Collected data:
........
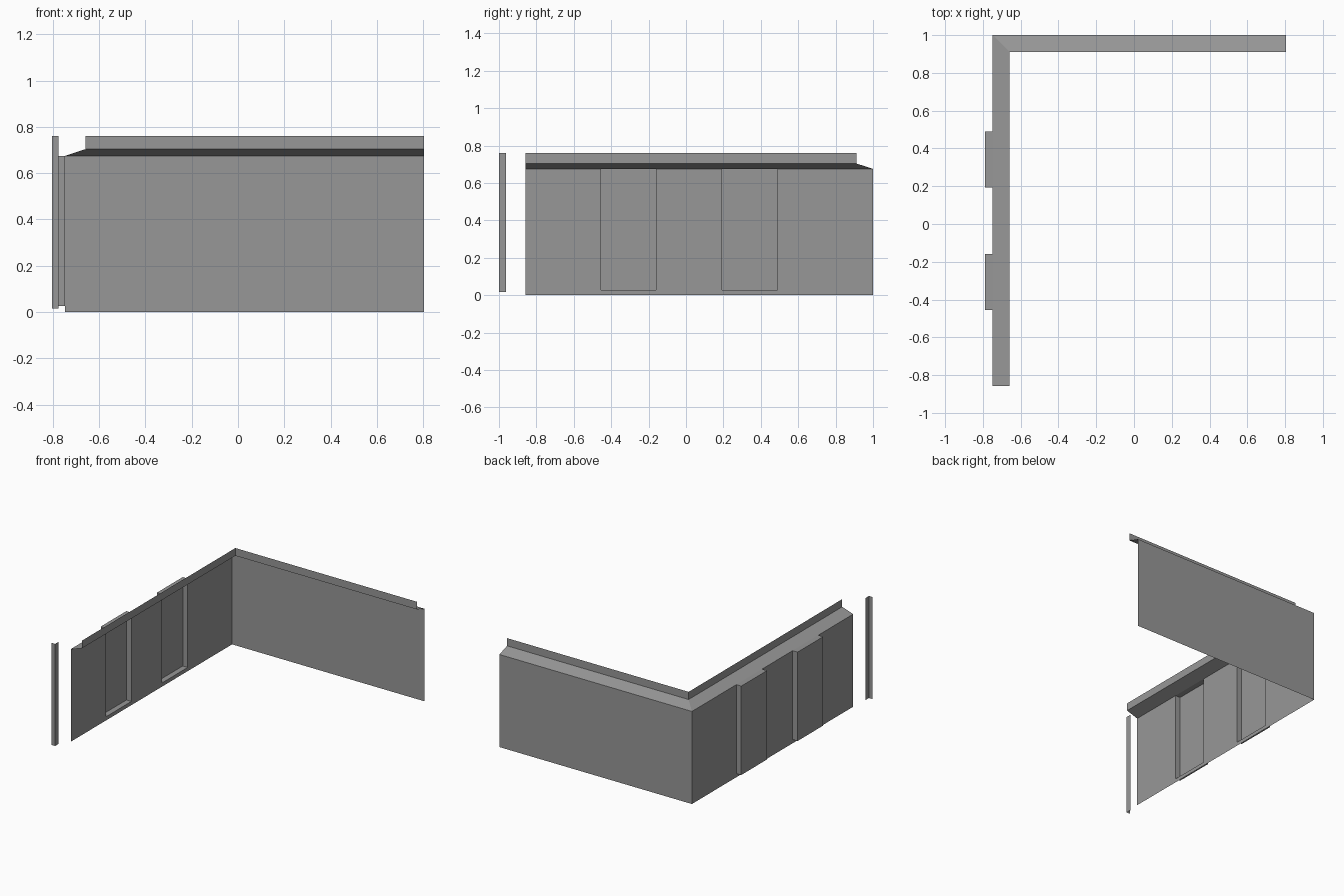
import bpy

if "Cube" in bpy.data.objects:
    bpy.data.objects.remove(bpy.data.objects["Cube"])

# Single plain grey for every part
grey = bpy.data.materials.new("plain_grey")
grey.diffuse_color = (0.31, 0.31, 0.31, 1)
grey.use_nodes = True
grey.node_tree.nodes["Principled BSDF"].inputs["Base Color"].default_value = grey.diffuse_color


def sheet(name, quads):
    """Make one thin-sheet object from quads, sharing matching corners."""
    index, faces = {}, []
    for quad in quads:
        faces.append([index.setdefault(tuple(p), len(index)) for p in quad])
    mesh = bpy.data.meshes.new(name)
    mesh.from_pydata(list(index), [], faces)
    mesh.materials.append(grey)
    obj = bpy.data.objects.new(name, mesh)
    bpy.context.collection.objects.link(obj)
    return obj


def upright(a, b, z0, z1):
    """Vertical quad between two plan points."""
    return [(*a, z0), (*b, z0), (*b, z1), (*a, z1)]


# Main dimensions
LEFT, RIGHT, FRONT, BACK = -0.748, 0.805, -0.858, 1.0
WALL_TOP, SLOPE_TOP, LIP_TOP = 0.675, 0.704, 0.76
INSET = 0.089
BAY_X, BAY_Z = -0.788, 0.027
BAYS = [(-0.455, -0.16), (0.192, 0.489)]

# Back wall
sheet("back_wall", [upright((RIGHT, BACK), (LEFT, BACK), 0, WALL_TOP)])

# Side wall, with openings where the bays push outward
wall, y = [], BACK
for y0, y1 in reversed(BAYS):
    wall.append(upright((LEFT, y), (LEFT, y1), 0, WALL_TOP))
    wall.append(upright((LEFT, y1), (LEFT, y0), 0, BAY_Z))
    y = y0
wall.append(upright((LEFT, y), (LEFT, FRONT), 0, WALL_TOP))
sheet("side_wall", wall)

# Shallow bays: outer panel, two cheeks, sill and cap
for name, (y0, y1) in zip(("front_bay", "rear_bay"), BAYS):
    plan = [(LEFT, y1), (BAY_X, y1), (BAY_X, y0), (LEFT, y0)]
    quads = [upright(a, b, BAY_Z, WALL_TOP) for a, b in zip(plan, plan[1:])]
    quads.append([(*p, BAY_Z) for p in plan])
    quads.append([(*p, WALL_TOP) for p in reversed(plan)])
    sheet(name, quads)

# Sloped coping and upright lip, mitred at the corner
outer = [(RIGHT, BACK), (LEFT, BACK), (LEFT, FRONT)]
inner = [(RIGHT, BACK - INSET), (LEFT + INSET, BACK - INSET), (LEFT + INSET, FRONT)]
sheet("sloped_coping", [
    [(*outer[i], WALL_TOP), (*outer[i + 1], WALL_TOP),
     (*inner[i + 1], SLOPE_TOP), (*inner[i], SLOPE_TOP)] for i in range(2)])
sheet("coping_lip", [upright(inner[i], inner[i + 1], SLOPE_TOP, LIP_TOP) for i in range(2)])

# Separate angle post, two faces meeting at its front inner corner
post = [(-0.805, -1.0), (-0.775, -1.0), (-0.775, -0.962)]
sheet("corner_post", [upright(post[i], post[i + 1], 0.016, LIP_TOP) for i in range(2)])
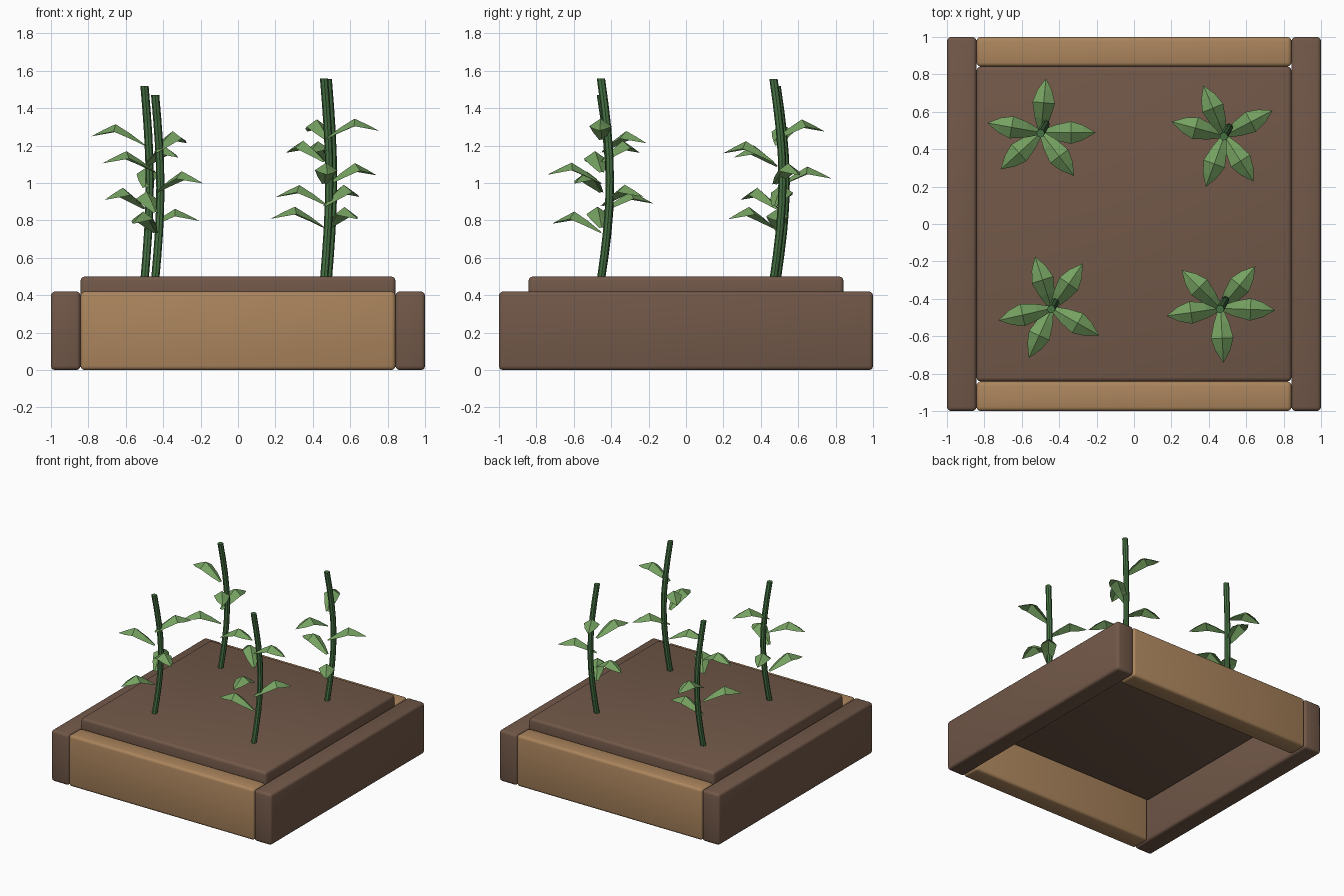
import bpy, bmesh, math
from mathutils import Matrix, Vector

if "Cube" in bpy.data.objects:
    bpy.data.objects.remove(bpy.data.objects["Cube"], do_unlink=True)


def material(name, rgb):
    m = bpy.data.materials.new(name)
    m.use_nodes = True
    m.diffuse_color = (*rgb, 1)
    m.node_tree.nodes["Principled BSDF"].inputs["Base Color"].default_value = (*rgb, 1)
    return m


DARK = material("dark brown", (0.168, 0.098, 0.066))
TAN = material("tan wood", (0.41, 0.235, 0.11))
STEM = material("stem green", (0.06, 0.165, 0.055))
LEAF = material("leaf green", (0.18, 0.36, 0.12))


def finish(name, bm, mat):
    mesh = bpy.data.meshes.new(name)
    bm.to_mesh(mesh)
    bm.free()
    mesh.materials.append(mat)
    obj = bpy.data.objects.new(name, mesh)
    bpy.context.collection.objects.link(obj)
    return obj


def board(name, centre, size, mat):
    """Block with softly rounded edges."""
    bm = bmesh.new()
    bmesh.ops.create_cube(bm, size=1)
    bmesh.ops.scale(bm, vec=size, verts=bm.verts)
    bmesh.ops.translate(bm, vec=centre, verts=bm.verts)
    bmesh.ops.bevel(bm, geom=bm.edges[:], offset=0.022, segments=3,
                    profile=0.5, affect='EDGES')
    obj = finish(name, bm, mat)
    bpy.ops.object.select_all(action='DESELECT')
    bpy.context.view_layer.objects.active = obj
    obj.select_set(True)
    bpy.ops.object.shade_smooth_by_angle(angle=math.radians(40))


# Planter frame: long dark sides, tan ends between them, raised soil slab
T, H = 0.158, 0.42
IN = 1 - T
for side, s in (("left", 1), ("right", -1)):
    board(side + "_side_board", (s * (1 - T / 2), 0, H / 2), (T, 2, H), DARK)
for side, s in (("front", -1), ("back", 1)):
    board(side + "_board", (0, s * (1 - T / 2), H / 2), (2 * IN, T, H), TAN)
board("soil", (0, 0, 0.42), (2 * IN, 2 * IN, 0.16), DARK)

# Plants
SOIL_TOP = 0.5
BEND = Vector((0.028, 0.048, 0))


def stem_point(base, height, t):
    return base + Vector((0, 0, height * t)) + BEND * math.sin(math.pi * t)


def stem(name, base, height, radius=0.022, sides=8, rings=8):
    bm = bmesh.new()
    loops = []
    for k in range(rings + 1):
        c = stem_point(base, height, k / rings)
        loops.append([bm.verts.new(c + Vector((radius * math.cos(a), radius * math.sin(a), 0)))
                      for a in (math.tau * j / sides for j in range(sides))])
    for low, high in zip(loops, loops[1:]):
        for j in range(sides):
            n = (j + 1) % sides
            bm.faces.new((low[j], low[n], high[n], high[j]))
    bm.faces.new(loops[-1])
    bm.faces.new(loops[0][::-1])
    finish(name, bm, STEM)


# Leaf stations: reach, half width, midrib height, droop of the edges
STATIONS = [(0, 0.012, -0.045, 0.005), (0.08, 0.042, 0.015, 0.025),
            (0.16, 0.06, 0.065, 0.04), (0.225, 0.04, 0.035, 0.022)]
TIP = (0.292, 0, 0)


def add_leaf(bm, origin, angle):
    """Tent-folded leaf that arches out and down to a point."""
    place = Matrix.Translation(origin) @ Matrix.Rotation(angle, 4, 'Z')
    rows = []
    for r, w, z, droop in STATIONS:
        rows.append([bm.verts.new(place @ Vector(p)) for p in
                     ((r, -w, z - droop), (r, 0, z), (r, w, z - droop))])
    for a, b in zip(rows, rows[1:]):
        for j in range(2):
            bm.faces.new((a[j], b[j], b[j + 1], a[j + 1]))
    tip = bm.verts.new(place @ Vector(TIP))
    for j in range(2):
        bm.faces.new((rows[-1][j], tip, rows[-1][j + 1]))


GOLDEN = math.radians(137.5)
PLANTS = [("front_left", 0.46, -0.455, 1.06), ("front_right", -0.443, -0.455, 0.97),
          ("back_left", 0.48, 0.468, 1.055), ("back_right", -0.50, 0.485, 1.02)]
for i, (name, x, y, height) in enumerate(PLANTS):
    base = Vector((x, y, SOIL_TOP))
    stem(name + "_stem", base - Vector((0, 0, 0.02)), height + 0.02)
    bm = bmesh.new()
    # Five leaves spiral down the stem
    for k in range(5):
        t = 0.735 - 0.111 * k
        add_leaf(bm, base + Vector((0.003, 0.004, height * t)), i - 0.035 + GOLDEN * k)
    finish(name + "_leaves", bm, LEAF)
........
▸ **WHAT THE EXERCISE ASKS**
You need to restate all of the entries above exactly and leave the pictures behind.

▸ **SOLUTION TO THIS PROBLEM**
import bpy

if "Cube" in bpy.data.objects:
    bpy.data.objects.remove(bpy.data.objects["Cube"])

# Single plain grey for every part
grey = bpy.data.materials.new("plain_grey")
grey.diffuse_color = (0.31, 0.31, 0.31, 1)
grey.use_nodes = True
grey.node_tree.nodes["Principled BSDF"].inputs["Base Color"].default_value = grey.diffuse_color


def sheet(name, quads):
    """Make one thin-sheet object from quads, sharing matching corners."""
    index, faces = {}, []
    for quad in quads:
        faces.append([index.setdefault(tuple(p), len(index)) for p in quad])
    mesh = bpy.data.meshes.new(name)
    mesh.from_pydata(list(index), [], faces)
    mesh.materials.append(grey)
    obj = bpy.data.objects.new(name, mesh)
    bpy.context.collection.objects.link(obj)
    return obj


def upright(a, b, z0, z1):
    """Vertical quad between two plan points."""
    return [(*a, z0), (*b, z0), (*b, z1), (*a, z1)]


# Main dimensions
LEFT, RIGHT, FRONT, BACK = -0.748, 0.805, -0.858, 1.0
WALL_TOP, SLOPE_TOP, LIP_TOP = 0.675, 0.704, 0.76
INSET = 0.089
BAY_X, BAY_Z = -0.788, 0.027
BAYS = [(-0.455, -0.16), (0.192, 0.489)]

# Back wall
sheet("back_wall", [upright((RIGHT, BACK), (LEFT, BACK), 0, WALL_TOP)])

# Side wall, with openings where the bays push outward
wall, y = [], BACK
for y0, y1 in reversed(BAYS):
    wall.append(upright((LEFT, y), (LEFT, y1), 0, WALL_TOP))
    wall.append(upright((LEFT, y1), (LEFT, y0), 0, BAY_Z))
    y = y0
wall.append(upright((LEFT, y), (LEFT, FRONT), 0, WALL_TOP))
sheet("side_wall", wall)

# Shallow bays: outer panel, two cheeks, sill and cap
for name, (y0, y1) in zip(("front_bay", "rear_bay"), BAYS):
    plan = [(LEFT, y1), (BAY_X, y1), (BAY_X, y0), (LEFT, y0)]
    quads = [upright(a, b, BAY_Z, WALL_TOP) for a, b in zip(plan, plan[1:])]
    quads.append([(*p, BAY_Z) for p in plan])
    quads.append([(*p, WALL_TOP) for p in reversed(plan)])
    sheet(name, quads)

# Sloped coping and upright lip, mitred at the corner
outer = [(RIGHT, BACK), (LEFT, BACK), (LEFT, FRONT)]
inner = [(RIGHT, BACK - INSET), (LEFT + INSET, BACK - INSET), (LEFT + INSET, FRONT)]
sheet("sloped_coping", [
    [(*outer[i], WALL_TOP), (*outer[i + 1], WALL_TOP),
     (*inner[i + 1], SLOPE_TOP), (*inner[i], SLOPE_TOP)] for i in range(2)])
sheet("coping_lip", [upright(inner[i], inner[i + 1], SLOPE_TOP, LIP_TOP) for i in range(2)])

# Separate angle post, two faces meeting at its front inner corner
post = [(-0.805, -1.0), (-0.775, -1.0), (-0.775, -0.962)]
sheet("corner_post", [upright(post[i], post[i + 1], 0.016, LIP_TOP) for i in range(2)])
import bpy, bmesh, math
from mathutils import Matrix, Vector

if "Cube" in bpy.data.objects:
    bpy.data.objects.remove(bpy.data.objects["Cube"], do_unlink=True)


def material(name, rgb):
    m = bpy.data.materials.new(name)
    m.use_nodes = True
    m.diffuse_color = (*rgb, 1)
    m.node_tree.nodes["Principled BSDF"].inputs["Base Color"].default_value = (*rgb, 1)
    return m


DARK = material("dark brown", (0.168, 0.098, 0.066))
TAN = material("tan wood", (0.41, 0.235, 0.11))
STEM = material("stem green", (0.06, 0.165, 0.055))
LEAF = material("leaf green", (0.18, 0.36, 0.12))


def finish(name, bm, mat):
    mesh = bpy.data.meshes.new(name)
    bm.to_mesh(mesh)
    bm.free()
    mesh.materials.append(mat)
    obj = bpy.data.objects.new(name, mesh)
    bpy.context.collection.objects.link(obj)
    return obj


def board(name, centre, size, mat):
    """Block with softly rounded edges."""
    bm = bmesh.new()
    bmesh.ops.create_cube(bm, size=1)
    bmesh.ops.scale(bm, vec=size, verts=bm.verts)
    bmesh.ops.translate(bm, vec=centre, verts=bm.verts)
    bmesh.ops.bevel(bm, geom=bm.edges[:], offset=0.022, segments=3,
                    profile=0.5, affect='EDGES')
    obj = finish(name, bm, mat)
    bpy.ops.object.select_all(action='DESELECT')
    bpy.context.view_layer.objects.active = obj
    obj.select_set(True)
    bpy.ops.object.shade_smooth_by_angle(angle=math.radians(40))


# Planter frame: long dark sides, tan ends between them, raised soil slab
T, H = 0.158, 0.42
IN = 1 - T
for side, s in (("left", 1), ("right", -1)):
    board(side + "_side_board", (s * (1 - T / 2), 0, H / 2), (T, 2, H), DARK)
for side, s in (("front", -1), ("back", 1)):
    board(side + "_board", (0, s * (1 - T / 2), H / 2), (2 * IN, T, H), TAN)
board("soil", (0, 0, 0.42), (2 * IN, 2 * IN, 0.16), DARK)

# Plants
SOIL_TOP = 0.5
BEND = Vector((0.028, 0.048, 0))


def stem_point(base, height, t):
    return base + Vector((0, 0, height * t)) + BEND * math.sin(math.pi * t)


def stem(name, base, height, radius=0.022, sides=8, rings=8):
    bm = bmesh.new()
    loops = []
    for k in range(rings + 1):
        c = stem_point(base, height, k / rings)
        loops.append([bm.verts.new(c + Vector((radius * math.cos(a), radius * math.sin(a), 0)))
                      for a in (math.tau * j / sides for j in range(sides))])
    for low, high in zip(loops, loops[1:]):
        for j in range(sides):
            n = (j + 1) % sides
            bm.faces.new((low[j], low[n], high[n], high[j]))
    bm.faces.new(loops[-1])
    bm.faces.new(loops[0][::-1])
    finish(name, bm, STEM)


# Leaf stations: reach, half width, midrib height, droop of the edges
STATIONS = [(0, 0.012, -0.045, 0.005), (0.08, 0.042, 0.015, 0.025),
            (0.16, 0.06, 0.065, 0.04), (0.225, 0.04, 0.035, 0.022)]
TIP = (0.292, 0, 0)


def add_leaf(bm, origin, angle):
    """Tent-folded leaf that arches out and down to a point."""
    place = Matrix.Translation(origin) @ Matrix.Rotation(angle, 4, 'Z')
    rows = []
    for r, w, z, droop in STATIONS:
        rows.append([bm.verts.new(place @ Vector(p)) for p in
                     ((r, -w, z - droop), (r, 0, z), (r, w, z - droop))])
    for a, b in zip(rows, rows[1:]):
        for j in range(2):
            bm.faces.new((a[j], b[j], b[j + 1], a[j + 1]))
    tip = bm.verts.new(place @ Vector(TIP))
    for j in range(2):
        bm.faces.new((rows[-1][j], tip, rows[-1][j + 1]))


GOLDEN = math.radians(137.5)
PLANTS = [("front_left", 0.46, -0.455, 1.06), ("front_right", -0.443, -0.455, 0.97),
          ("back_left", 0.48, 0.468, 1.055), ("back_right", -0.50, 0.485, 1.02)]
for i, (name, x, y, height) in enumerate(PLANTS):
    base = Vector((x, y, SOIL_TOP))
    stem(name + "_stem", base - Vector((0, 0, 0.02)), height + 0.02)
    bm = bmesh.new()
    # Five leaves spiral down the stem
    for k in range(5):
        t = 0.735 - 0.111 * k
        add_leaf(bm, base + Vector((0.003, 0.004, height * t)), i - 0.035 + GOLDEN * k)
    finish(name + "_leaves", bm, LEAF)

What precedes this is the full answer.